:: TASK INSTRUCTIONS ::
From the entries below, extract every line that includes the word "radians".

:: SUPPLIED MATERIAL ::

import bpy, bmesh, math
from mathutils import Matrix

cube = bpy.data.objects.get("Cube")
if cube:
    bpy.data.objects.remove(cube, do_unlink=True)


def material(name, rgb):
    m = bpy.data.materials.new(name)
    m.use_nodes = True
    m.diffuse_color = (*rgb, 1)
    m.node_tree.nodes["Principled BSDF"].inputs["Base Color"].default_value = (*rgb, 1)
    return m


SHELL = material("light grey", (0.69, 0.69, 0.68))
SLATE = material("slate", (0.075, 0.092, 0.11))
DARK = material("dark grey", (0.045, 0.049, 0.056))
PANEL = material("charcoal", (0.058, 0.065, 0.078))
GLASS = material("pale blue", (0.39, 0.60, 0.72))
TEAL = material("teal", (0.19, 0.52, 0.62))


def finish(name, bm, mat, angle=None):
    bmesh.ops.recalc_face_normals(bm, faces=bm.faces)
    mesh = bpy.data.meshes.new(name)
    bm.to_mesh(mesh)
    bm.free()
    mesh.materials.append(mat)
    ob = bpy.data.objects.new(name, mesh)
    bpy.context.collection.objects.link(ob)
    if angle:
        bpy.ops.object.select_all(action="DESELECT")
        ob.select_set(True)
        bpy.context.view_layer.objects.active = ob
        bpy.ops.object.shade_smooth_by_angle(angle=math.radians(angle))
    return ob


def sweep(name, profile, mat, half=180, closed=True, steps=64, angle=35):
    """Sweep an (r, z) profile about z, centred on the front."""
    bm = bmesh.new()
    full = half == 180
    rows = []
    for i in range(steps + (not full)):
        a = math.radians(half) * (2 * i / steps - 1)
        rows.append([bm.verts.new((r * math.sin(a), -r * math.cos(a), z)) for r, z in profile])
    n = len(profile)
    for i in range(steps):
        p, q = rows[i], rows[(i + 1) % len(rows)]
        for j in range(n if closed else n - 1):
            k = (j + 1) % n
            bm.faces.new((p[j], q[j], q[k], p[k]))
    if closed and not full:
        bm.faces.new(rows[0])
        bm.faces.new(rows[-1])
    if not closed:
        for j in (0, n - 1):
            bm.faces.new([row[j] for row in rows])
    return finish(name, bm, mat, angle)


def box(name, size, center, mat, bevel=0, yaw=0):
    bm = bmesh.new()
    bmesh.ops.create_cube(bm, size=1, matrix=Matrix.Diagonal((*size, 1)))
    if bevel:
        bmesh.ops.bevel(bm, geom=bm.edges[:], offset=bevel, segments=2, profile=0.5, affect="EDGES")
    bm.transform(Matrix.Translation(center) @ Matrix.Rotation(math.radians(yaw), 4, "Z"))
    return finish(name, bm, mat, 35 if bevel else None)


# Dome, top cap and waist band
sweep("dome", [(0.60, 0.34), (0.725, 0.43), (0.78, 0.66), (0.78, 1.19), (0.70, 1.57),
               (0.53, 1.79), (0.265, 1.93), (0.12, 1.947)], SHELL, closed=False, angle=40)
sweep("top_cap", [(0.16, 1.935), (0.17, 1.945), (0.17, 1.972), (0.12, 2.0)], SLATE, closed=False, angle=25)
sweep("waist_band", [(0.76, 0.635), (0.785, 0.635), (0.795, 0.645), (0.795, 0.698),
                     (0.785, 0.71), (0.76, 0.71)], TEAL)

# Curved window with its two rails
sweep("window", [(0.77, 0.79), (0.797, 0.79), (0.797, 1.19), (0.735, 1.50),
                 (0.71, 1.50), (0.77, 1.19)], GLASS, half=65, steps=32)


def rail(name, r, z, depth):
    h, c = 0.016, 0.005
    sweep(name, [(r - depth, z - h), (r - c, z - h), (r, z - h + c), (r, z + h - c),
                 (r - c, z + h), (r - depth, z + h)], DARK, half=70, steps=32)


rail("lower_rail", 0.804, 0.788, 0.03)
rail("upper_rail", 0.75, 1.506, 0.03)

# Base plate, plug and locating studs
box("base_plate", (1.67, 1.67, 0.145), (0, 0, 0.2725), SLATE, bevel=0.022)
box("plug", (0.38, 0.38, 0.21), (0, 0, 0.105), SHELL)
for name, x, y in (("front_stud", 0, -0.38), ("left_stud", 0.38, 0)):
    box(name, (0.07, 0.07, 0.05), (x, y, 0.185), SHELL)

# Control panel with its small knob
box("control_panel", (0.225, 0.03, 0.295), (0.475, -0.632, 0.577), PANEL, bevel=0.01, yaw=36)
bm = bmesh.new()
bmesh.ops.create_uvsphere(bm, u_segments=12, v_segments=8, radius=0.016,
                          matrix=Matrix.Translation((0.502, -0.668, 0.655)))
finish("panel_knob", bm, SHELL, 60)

:: TASK RESPONSE ::
        bpy.ops.object.shade_smooth_by_angle(angle=math.radians(angle))
        a = math.radians(half) * (2 * i / steps - 1)
    bm.transform(Matrix.Translation(center) @ Matrix.Rotation(math.radians(yaw), 4, "Z"))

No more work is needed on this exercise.